*Work required*
In your copy, set down the entries exactly and exclude the pictures.

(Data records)
= = = = = = =

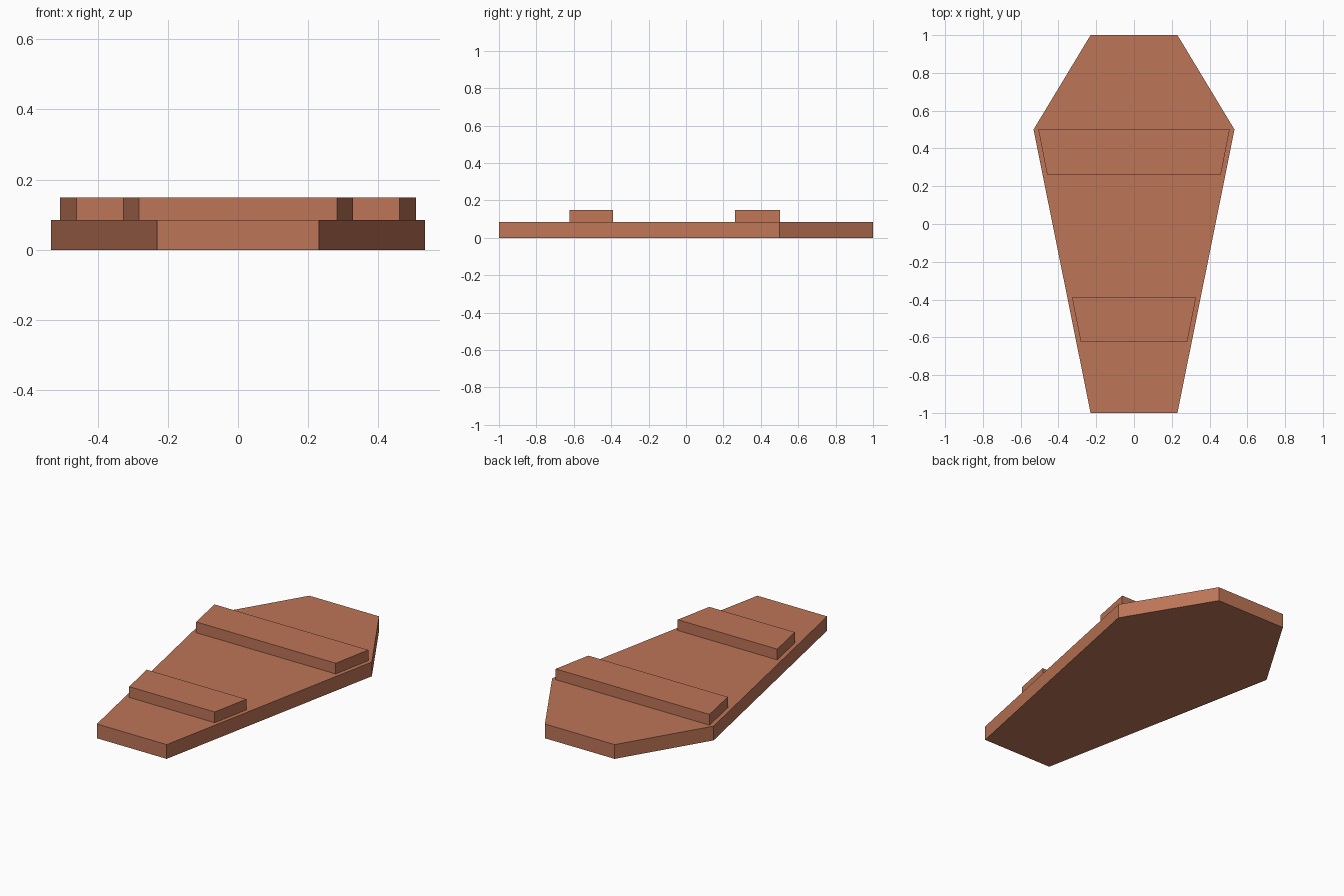
import bpy
import bmesh

if "Cube" in bpy.data.objects:
    bpy.data.objects.remove(bpy.data.objects["Cube"])

wood = bpy.data.materials.new("reddish_wood")
wood.diffuse_color = (0.515, 0.178, 0.095, 1)
wood.use_nodes = True
wood.node_tree.nodes["Principled BSDF"].inputs["Base Color"].default_value = wood.diffuse_color


def slab(name, stations, z0, z1):
    """Extrude a left-right symmetric outline given as (half width, y) pairs."""
    outline = [(x, y) for x, y in stations] + [(-x, y) for x, y in reversed(stations)]
    bm = bmesh.new()
    base = bm.faces.new([bm.verts.new((x, y, z0)) for x, y in outline])
    top = bmesh.ops.extrude_face_region(bm, geom=[base], use_keep_orig=True)["geom"]
    bmesh.ops.translate(bm, vec=(0, 0, z1 - z0),
                        verts=[v for v in top if isinstance(v, bmesh.types.BMVert)])
    bmesh.ops.recalc_face_normals(bm, faces=bm.faces)
    mesh = bpy.data.meshes.new(name)
    bm.to_mesh(mesh)
    bm.free()
    mesh.materials.append(wood)
    obj = bpy.data.objects.new(name, mesh)
    bpy.context.collection.objects.link(obj)
    return obj


# Six-sided lid board
slab("lid_board", [(0.23, -1), (0.532, 0.5), (0.23, 1)], 0, 0.085)

# Two raised cross battens following the taper of the board
slab("upper_batten", [(0.46, 0.263), (0.507, 0.503)], 0.085, 0.149)
slab("lower_batten", [(0.282, -0.622), (0.328, -0.39)], 0.085, 0.149)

= = = = = = =

*Solution to this exercise*
import bpy
import bmesh

if "Cube" in bpy.data.objects:
    bpy.data.objects.remove(bpy.data.objects["Cube"])

wood = bpy.data.materials.new("reddish_wood")
wood.diffuse_color = (0.515, 0.178, 0.095, 1)
wood.use_nodes = True
wood.node_tree.nodes["Principled BSDF"].inputs["Base Color"].default_value = wood.diffuse_color


def slab(name, stations, z0, z1):
    """Extrude a left-right symmetric outline given as (half width, y) pairs."""
    outline = [(x, y) for x, y in stations] + [(-x, y) for x, y in reversed(stations)]
    bm = bmesh.new()
    base = bm.faces.new([bm.verts.new((x, y, z0)) for x, y in outline])
    top = bmesh.ops.extrude_face_region(bm, geom=[base], use_keep_orig=True)["geom"]
    bmesh.ops.translate(bm, vec=(0, 0, z1 - z0),
                        verts=[v for v in top if isinstance(v, bmesh.types.BMVert)])
    bmesh.ops.recalc_face_normals(bm, faces=bm.faces)
    mesh = bpy.data.meshes.new(name)
    bm.to_mesh(mesh)
    bm.free()
    mesh.materials.append(wood)
    obj = bpy.data.objects.new(name, mesh)
    bpy.context.collection.objects.link(obj)
    return obj


# Six-sided lid board
slab("lid_board", [(0.23, -1), (0.532, 0.5), (0.23, 1)], 0, 0.085)

# Two raised cross battens following the taper of the board
slab("upper_batten", [(0.46, 0.263), (0.507, 0.503)], 0.085, 0.149)
slab("lower_batten", [(0.282, -0.622), (0.328, -0.39)], 0.085, 0.149)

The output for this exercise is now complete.